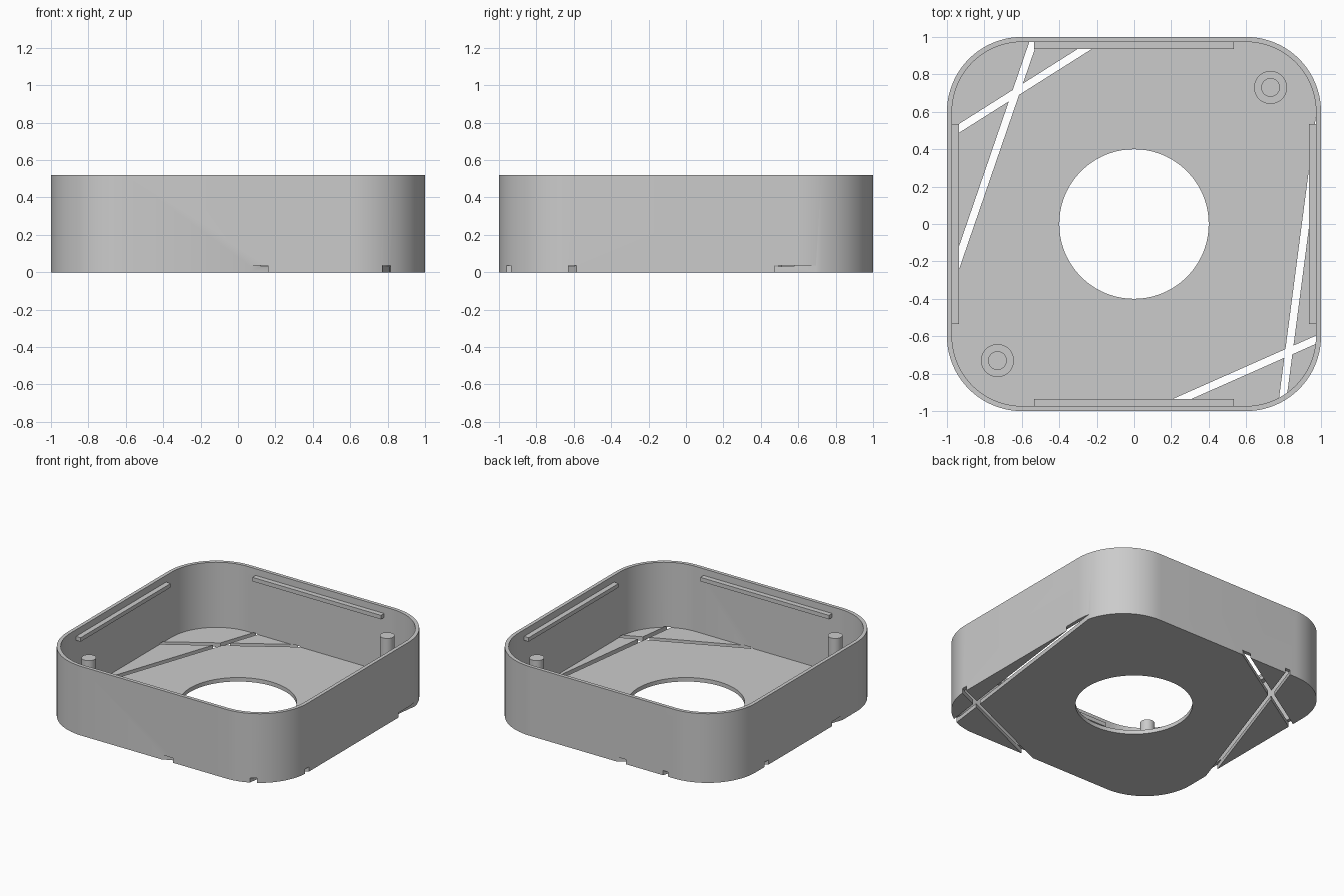
import bpy
import bmesh
from math import atan2, cos, hypot, pi, sin
from mathutils import Matrix, Vector

cube = bpy.data.objects.get("Cube")
if cube:
    bpy.data.objects.remove(cube, do_unlink=True)

HEIGHT, WALL, FLOOR, CORNER = 0.52, 0.027, 0.03, 0.4
SLOT_WIDTH, SLOT_TOP = 0.04, 0.035

grey = bpy.data.materials.new("light_grey_plastic")
grey.use_nodes = True
colour = (0.6, 0.6, 0.6, 1)
grey.diffuse_color = colour
grey.node_tree.nodes["Principled BSDF"].inputs["Base Color"].default_value = colour


def prism(name, outline, bottom, top):
    """Extrude a counter-clockwise outline between two heights."""
    bm = bmesh.new()
    face = bm.faces.new([bm.verts.new((x, y, bottom)) for x, y in outline])
    raised = bmesh.ops.extrude_face_region(bm, geom=[face])["geom"]
    verts = [v for v in raised if isinstance(v, bmesh.types.BMVert)]
    bmesh.ops.translate(bm, verts=verts, vec=(0, 0, top - bottom))
    bmesh.ops.recalc_face_normals(bm, faces=bm.faces)
    mesh = bpy.data.meshes.new(name)
    bm.to_mesh(mesh)
    bm.free()
    mesh.materials.append(grey)
    obj = bpy.data.objects.new(name, mesh)
    bpy.context.collection.objects.link(obj)
    return obj


def circle(radius, centre=(0, 0), sides=64):
    return [(centre[0] + radius * cos(2 * pi * i / sides),
             centre[1] + radius * sin(2 * pi * i / sides)) for i in range(sides)]


def rounded_square(half, radius, steps=20):
    points = []
    for quarter, (sx, sy) in enumerate([(1, 1), (-1, 1), (-1, -1), (1, -1)]):
        for i in range(steps + 1):
            a = (quarter + i / steps) * pi / 2
            points.append((sx * (half - radius) + radius * cos(a),
                           sy * (half - radius) + radius * sin(a)))
    return points


def bar(name, start, end, width, bottom, top):
    """Straight bar running between two points in plan."""
    a, b = Vector(start), Vector(end)
    along = (b - a).normalized()
    side = Vector((-along.y, along.x)) * width / 2
    return prism(name, [a - side, b - side, b + side, a + side], bottom, top)


def activate(obj):
    bpy.ops.object.select_all(action="DESELECT")
    obj.select_set(True)
    bpy.context.view_layer.objects.active = obj


def cut(obj, cutter):
    cutter.hide_render = True
    mod = obj.modifiers.new("cut", "BOOLEAN")
    mod.operation, mod.solver, mod.object = "DIFFERENCE", "EXACT", cutter
    activate(obj)
    bpy.ops.object.modifier_apply(modifier=mod.name)
    bpy.data.objects.remove(cutter, do_unlink=True)


def smooth(obj):
    activate(obj)
    bpy.ops.object.shade_smooth_by_angle(angle=pi / 6)


# Open tray with rounded corners and a round hole in the floor
tray = prism("tray", rounded_square(1, CORNER), 0, HEIGHT)
cut(tray, prism("cavity", rounded_square(1 - WALL, CORNER - WALL), FLOOR, 1))
cut(tray, prism("floor_hole", circle(0.4, sides=96), -0.1, 0.1))

# Crossing slots through the floor, leaving notches in the wall base
slots = [((-0.93, 0.515), (-0.265, 0.935)),
         ((-0.93, -0.165), (-0.54, 0.97)),
         ((0.27, -0.93), (0.97, -0.62)),
         ((0.80, -0.90), (0.93, 0.095))]
for start, end in slots:
    a, b = Vector(start), Vector(end)
    extra = (b - a).normalized()
    cut(tray, bar("slot", a - extra, b + extra, SLOT_WIDTH, -0.1, SLOT_TOP))
smooth(tray)

# Snap ridge on the inside of each wall
for side, x, y in [("left", 1, 0), ("right", -1, 0), ("front", 0, -1), ("back", 0, 1)]:
    mid = Vector((x, y)) * 0.955
    half = Vector((-y, x)) * 0.535
    bar(side + "_snap_ridge", mid - half, mid + half, 0.04, 0.44, 0.47)

# Stepped locating pegs in opposite corners
for side, s in [("back_left", 1), ("front_right", -1)]:
    centre = (0.73 * s, 0.73 * s)
    smooth(prism(side + "_peg_base", circle(0.088, centre), FLOOR - 0.005, 0.15))
    smooth(prism(side + "_peg_pin", circle(0.05, centre), 0.14, 0.45))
++++
In the entries above, restate word for word the lines between the one holding "grey.use_nodes = True" and the one holding "bpy.ops.object.shade_smooth_by_angle(angle=pi / 6)", inclusive, and nothing besides.

- _EXERCISE SOLUTION_
grey.use_nodes = True
colour = (0.6, 0.6, 0.6, 1)
grey.diffuse_color = colour
grey.node_tree.nodes["Principled BSDF"].inputs["Base Color"].default_value = colour


def prism(name, outline, bottom, top):
    """Extrude a counter-clockwise outline between two heights."""
    bm = bmesh.new()
    face = bm.faces.new([bm.verts.new((x, y, bottom)) for x, y in outline])
    raised = bmesh.ops.extrude_face_region(bm, geom=[face])["geom"]
    verts = [v for v in raised if isinstance(v, bmesh.types.BMVert)]
    bmesh.ops.translate(bm, verts=verts, vec=(0, 0, top - bottom))
    bmesh.ops.recalc_face_normals(bm, faces=bm.faces)
    mesh = bpy.data.meshes.new(name)
    bm.to_mesh(mesh)
    bm.free()
    mesh.materials.append(grey)
    obj = bpy.data.objects.new(name, mesh)
    bpy.context.collection.objects.link(obj)
    return obj


def circle(radius, centre=(0, 0), sides=64):
    return [(centre[0] + radius * cos(2 * pi * i / sides),
             centre[1] + radius * sin(2 * pi * i / sides)) for i in range(sides)]


def rounded_square(half, radius, steps=20):
    points = []
    for quarter, (sx, sy) in enumerate([(1, 1), (-1, 1), (-1, -1), (1, -1)]):
        for i in range(steps + 1):
            a = (quarter + i / steps) * pi / 2
            points.append((sx * (half - radius) + radius * cos(a),
                           sy * (half - radius) + radius * sin(a)))
    return points


def bar(name, start, end, width, bottom, top):
    """Straight bar running between two points in plan."""
    a, b = Vector(start), Vector(end)
    along = (b - a).normalized()
    side = Vector((-along.y, along.x)) * width / 2
    return prism(name, [a - side, b - side, b + side, a + side], bottom, top)


def activate(obj):
    bpy.ops.object.select_all(action="DESELECT")
    obj.select_set(True)
    bpy.context.view_layer.objects.active = obj


def cut(obj, cutter):
    cutter.hide_render = True
    mod = obj.modifiers.new("cut", "BOOLEAN")
    mod.operation, mod.solver, mod.object = "DIFFERENCE", "EXACT", cutter
    activate(obj)
    bpy.ops.object.modifier_apply(modifier=mod.name)
    bpy.data.objects.remove(cutter, do_unlink=True)


def smooth(obj):
    activate(obj)
    bpy.ops.object.shade_smooth_by_angle(angle=pi / 6)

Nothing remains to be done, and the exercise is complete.